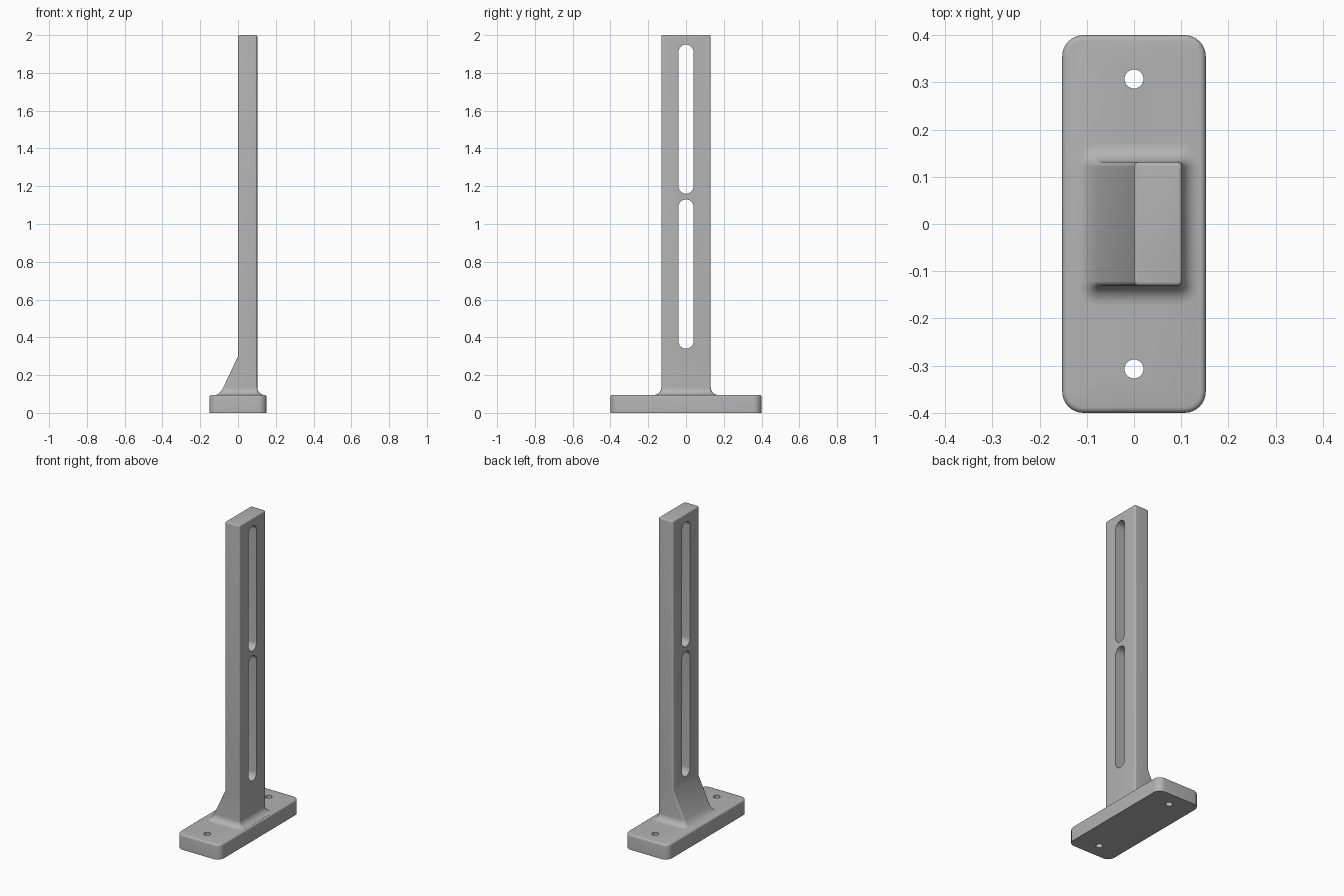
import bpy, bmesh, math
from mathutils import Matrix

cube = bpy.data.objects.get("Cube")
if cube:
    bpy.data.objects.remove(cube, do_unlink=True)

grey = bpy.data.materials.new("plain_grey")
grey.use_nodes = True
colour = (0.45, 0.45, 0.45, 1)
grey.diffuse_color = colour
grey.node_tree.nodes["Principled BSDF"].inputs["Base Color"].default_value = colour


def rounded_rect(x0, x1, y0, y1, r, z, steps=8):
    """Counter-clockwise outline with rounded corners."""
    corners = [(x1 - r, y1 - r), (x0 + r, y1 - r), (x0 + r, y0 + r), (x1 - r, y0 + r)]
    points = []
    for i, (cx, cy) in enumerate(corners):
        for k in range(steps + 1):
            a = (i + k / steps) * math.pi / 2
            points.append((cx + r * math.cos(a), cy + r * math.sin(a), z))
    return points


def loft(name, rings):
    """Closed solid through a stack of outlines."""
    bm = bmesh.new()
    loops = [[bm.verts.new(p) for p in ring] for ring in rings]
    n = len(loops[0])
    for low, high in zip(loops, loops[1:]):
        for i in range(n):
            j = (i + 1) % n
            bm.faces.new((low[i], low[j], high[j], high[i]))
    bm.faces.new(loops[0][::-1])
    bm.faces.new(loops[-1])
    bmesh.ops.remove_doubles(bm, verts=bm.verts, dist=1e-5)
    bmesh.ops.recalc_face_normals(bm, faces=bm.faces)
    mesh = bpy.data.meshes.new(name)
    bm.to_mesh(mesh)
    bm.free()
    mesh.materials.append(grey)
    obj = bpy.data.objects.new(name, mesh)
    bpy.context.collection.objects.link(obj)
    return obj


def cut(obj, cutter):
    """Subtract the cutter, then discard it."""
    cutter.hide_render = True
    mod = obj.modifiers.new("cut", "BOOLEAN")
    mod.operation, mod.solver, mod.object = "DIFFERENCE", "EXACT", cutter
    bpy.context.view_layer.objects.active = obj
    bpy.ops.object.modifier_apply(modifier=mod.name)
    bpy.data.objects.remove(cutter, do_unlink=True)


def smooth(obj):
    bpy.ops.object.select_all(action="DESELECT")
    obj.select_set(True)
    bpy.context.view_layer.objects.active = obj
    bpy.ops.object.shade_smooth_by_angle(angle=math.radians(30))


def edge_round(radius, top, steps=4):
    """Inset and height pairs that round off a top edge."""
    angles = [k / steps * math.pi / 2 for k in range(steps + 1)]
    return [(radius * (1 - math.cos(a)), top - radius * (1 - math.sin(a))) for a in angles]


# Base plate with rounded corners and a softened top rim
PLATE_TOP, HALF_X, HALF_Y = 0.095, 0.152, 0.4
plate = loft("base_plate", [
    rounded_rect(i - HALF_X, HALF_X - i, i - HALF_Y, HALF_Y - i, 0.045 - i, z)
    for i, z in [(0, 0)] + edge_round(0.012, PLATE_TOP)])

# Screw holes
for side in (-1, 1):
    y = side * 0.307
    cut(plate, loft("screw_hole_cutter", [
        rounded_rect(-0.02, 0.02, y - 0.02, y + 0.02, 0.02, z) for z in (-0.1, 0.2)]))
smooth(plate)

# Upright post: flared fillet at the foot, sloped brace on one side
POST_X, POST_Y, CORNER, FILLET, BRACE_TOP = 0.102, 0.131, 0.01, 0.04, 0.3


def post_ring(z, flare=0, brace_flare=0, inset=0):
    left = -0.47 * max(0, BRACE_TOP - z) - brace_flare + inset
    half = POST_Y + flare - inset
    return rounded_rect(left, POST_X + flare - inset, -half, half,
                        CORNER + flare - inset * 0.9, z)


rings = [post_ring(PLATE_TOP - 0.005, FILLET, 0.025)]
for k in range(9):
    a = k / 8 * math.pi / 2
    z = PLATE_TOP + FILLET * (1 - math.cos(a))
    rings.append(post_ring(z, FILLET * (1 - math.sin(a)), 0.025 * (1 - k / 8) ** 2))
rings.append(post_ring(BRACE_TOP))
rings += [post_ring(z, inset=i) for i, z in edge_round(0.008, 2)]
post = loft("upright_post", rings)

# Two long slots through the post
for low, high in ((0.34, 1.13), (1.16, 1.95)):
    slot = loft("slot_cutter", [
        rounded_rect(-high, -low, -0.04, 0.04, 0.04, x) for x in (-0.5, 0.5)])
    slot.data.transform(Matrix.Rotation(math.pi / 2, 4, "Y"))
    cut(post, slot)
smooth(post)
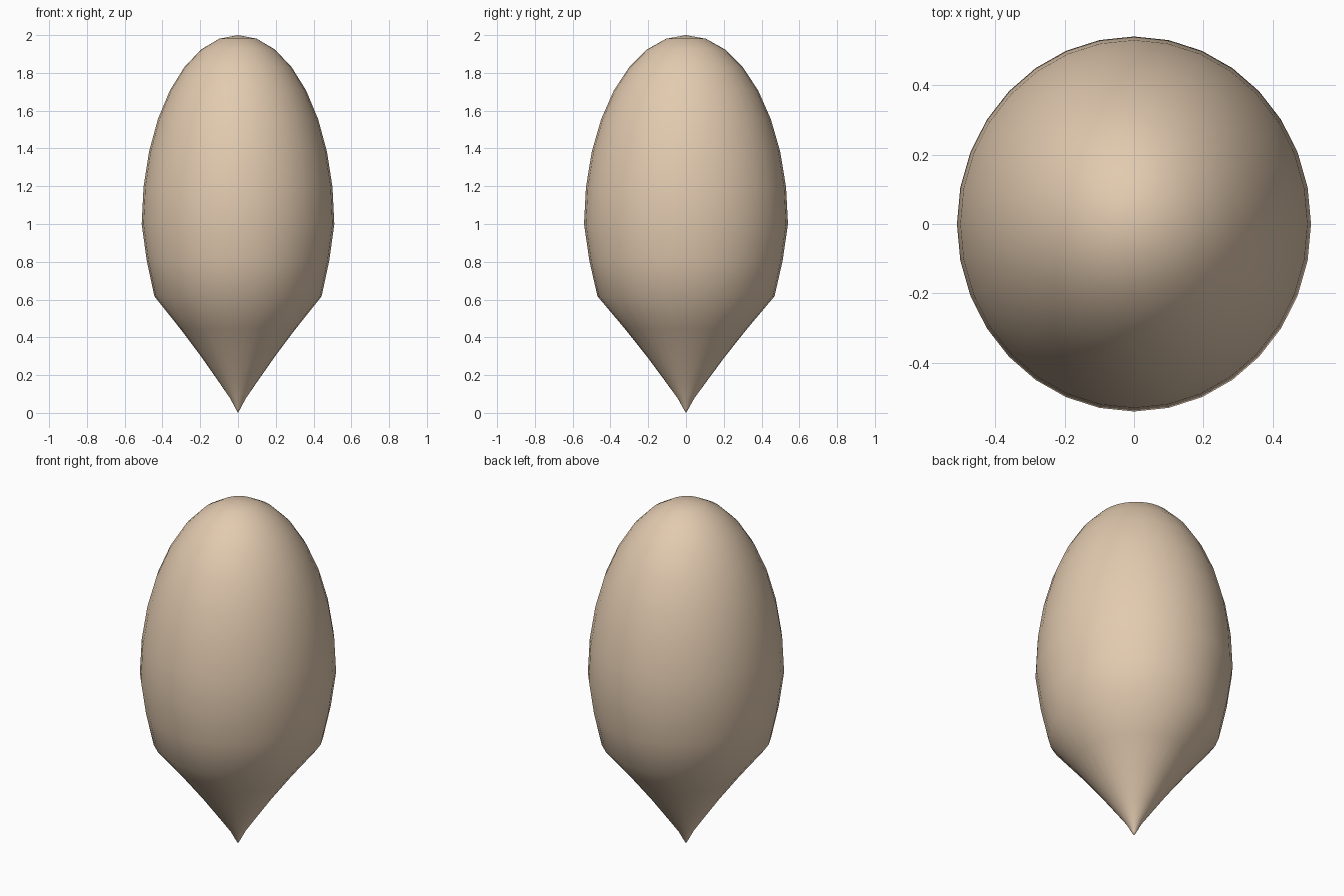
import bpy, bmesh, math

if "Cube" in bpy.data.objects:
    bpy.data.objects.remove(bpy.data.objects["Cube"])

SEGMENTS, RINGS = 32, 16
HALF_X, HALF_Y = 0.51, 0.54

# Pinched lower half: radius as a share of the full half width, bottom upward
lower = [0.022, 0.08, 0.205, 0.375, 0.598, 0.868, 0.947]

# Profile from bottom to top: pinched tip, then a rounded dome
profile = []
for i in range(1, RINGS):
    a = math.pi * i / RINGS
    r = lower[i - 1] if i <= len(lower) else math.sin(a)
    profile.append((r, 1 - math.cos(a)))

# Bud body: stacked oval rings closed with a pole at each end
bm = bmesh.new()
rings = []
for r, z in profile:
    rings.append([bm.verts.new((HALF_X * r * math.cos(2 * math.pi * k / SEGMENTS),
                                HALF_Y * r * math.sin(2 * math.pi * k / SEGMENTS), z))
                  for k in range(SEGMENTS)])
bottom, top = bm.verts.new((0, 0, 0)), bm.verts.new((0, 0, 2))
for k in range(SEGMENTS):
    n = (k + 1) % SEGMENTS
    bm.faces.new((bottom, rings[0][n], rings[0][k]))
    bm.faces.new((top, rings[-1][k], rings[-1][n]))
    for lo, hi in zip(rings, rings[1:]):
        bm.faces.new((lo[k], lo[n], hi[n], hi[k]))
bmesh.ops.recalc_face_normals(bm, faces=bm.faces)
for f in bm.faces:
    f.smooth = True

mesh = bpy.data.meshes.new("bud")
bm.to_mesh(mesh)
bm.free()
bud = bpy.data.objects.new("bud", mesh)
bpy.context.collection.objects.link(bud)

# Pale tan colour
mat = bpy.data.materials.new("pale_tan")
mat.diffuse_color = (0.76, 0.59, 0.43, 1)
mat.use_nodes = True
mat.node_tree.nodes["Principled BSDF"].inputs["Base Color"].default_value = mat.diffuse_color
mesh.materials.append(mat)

WHAT TO PRODUCE :: Excluding every picture, write out each record word for word.

YOUR RESPONSE ::
import bpy, bmesh, math
from mathutils import Matrix

cube = bpy.data.objects.get("Cube")
if cube:
    bpy.data.objects.remove(cube, do_unlink=True)

grey = bpy.data.materials.new("plain_grey")
grey.use_nodes = True
colour = (0.45, 0.45, 0.45, 1)
grey.diffuse_color = colour
grey.node_tree.nodes["Principled BSDF"].inputs["Base Color"].default_value = colour


def rounded_rect(x0, x1, y0, y1, r, z, steps=8):
    """Counter-clockwise outline with rounded corners."""
    corners = [(x1 - r, y1 - r), (x0 + r, y1 - r), (x0 + r, y0 + r), (x1 - r, y0 + r)]
    points = []
    for i, (cx, cy) in enumerate(corners):
        for k in range(steps + 1):
            a = (i + k / steps) * math.pi / 2
            points.append((cx + r * math.cos(a), cy + r * math.sin(a), z))
    return points


def loft(name, rings):
    """Closed solid through a stack of outlines."""
    bm = bmesh.new()
    loops = [[bm.verts.new(p) for p in ring] for ring in rings]
    n = len(loops[0])
    for low, high in zip(loops, loops[1:]):
        for i in range(n):
            j = (i + 1) % n
            bm.faces.new((low[i], low[j], high[j], high[i]))
    bm.faces.new(loops[0][::-1])
    bm.faces.new(loops[-1])
    bmesh.ops.remove_doubles(bm, verts=bm.verts, dist=1e-5)
    bmesh.ops.recalc_face_normals(bm, faces=bm.faces)
    mesh = bpy.data.meshes.new(name)
    bm.to_mesh(mesh)
    bm.free()
    mesh.materials.append(grey)
    obj = bpy.data.objects.new(name, mesh)
    bpy.context.collection.objects.link(obj)
    return obj


def cut(obj, cutter):
    """Subtract the cutter, then discard it."""
    cutter.hide_render = True
    mod = obj.modifiers.new("cut", "BOOLEAN")
    mod.operation, mod.solver, mod.object = "DIFFERENCE", "EXACT", cutter
    bpy.context.view_layer.objects.active = obj
    bpy.ops.object.modifier_apply(modifier=mod.name)
    bpy.data.objects.remove(cutter, do_unlink=True)


def smooth(obj):
    bpy.ops.object.select_all(action="DESELECT")
    obj.select_set(True)
    bpy.context.view_layer.objects.active = obj
    bpy.ops.object.shade_smooth_by_angle(angle=math.radians(30))


def edge_round(radius, top, steps=4):
    """Inset and height pairs that round off a top edge."""
    angles = [k / steps * math.pi / 2 for k in range(steps + 1)]
    return [(radius * (1 - math.cos(a)), top - radius * (1 - math.sin(a))) for a in angles]


# Base plate with rounded corners and a softened top rim
PLATE_TOP, HALF_X, HALF_Y = 0.095, 0.152, 0.4
plate = loft("base_plate", [
    rounded_rect(i - HALF_X, HALF_X - i, i - HALF_Y, HALF_Y - i, 0.045 - i, z)
    for i, z in [(0, 0)] + edge_round(0.012, PLATE_TOP)])

# Screw holes
for side in (-1, 1):
    y = side * 0.307
    cut(plate, loft("screw_hole_cutter", [
        rounded_rect(-0.02, 0.02, y - 0.02, y + 0.02, 0.02, z) for z in (-0.1, 0.2)]))
smooth(plate)

# Upright post: flared fillet at the foot, sloped brace on one side
POST_X, POST_Y, CORNER, FILLET, BRACE_TOP = 0.102, 0.131, 0.01, 0.04, 0.3


def post_ring(z, flare=0, brace_flare=0, inset=0):
    left = -0.47 * max(0, BRACE_TOP - z) - brace_flare + inset
    half = POST_Y + flare - inset
    return rounded_rect(left, POST_X + flare - inset, -half, half,
                        CORNER + flare - inset * 0.9, z)


rings = [post_ring(PLATE_TOP - 0.005, FILLET, 0.025)]
for k in range(9):
    a = k / 8 * math.pi / 2
    z = PLATE_TOP + FILLET * (1 - math.cos(a))
    rings.append(post_ring(z, FILLET * (1 - math.sin(a)), 0.025 * (1 - k / 8) ** 2))
rings.append(post_ring(BRACE_TOP))
rings += [post_ring(z, inset=i) for i, z in edge_round(0.008, 2)]
post = loft("upright_post", rings)

# Two long slots through the post
for low, high in ((0.34, 1.13), (1.16, 1.95)):
    slot = loft("slot_cutter", [
        rounded_rect(-high, -low, -0.04, 0.04, 0.04, x) for x in (-0.5, 0.5)])
    slot.data.transform(Matrix.Rotation(math.pi / 2, 4, "Y"))
    cut(post, slot)
smooth(post)
import bpy, bmesh, math

if "Cube" in bpy.data.objects:
    bpy.data.objects.remove(bpy.data.objects["Cube"])

SEGMENTS, RINGS = 32, 16
HALF_X, HALF_Y = 0.51, 0.54

# Pinched lower half: radius as a share of the full half width, bottom upward
lower = [0.022, 0.08, 0.205, 0.375, 0.598, 0.868, 0.947]

# Profile from bottom to top: pinched tip, then a rounded dome
profile = []
for i in range(1, RINGS):
    a = math.pi * i / RINGS
    r = lower[i - 1] if i <= len(lower) else math.sin(a)
    profile.append((r, 1 - math.cos(a)))

# Bud body: stacked oval rings closed with a pole at each end
bm = bmesh.new()
rings = []
for r, z in profile:
    rings.append([bm.verts.new((HALF_X * r * math.cos(2 * math.pi * k / SEGMENTS),
                                HALF_Y * r * math.sin(2 * math.pi * k / SEGMENTS), z))
                  for k in range(SEGMENTS)])
bottom, top = bm.verts.new((0, 0, 0)), bm.verts.new((0, 0, 2))
for k in range(SEGMENTS):
    n = (k + 1) % SEGMENTS
    bm.faces.new((bottom, rings[0][n], rings[0][k]))
    bm.faces.new((top, rings[-1][k], rings[-1][n]))
    for lo, hi in zip(rings, rings[1:]):
        bm.faces.new((lo[k], lo[n], hi[n], hi[k]))
bmesh.ops.recalc_face_normals(bm, faces=bm.faces)
for f in bm.faces:
    f.smooth = True

mesh = bpy.data.meshes.new("bud")
bm.to_mesh(mesh)
bm.free()
bud = bpy.data.objects.new("bud", mesh)
bpy.context.collection.objects.link(bud)

# Pale tan colour
mat = bpy.data.materials.new("pale_tan")
mat.diffuse_color = (0.76, 0.59, 0.43, 1)
mat.use_nodes = True
mat.node_tree.nodes["Principled BSDF"].inputs["Base Color"].default_value = mat.diffuse_color
mesh.materials.append(mat)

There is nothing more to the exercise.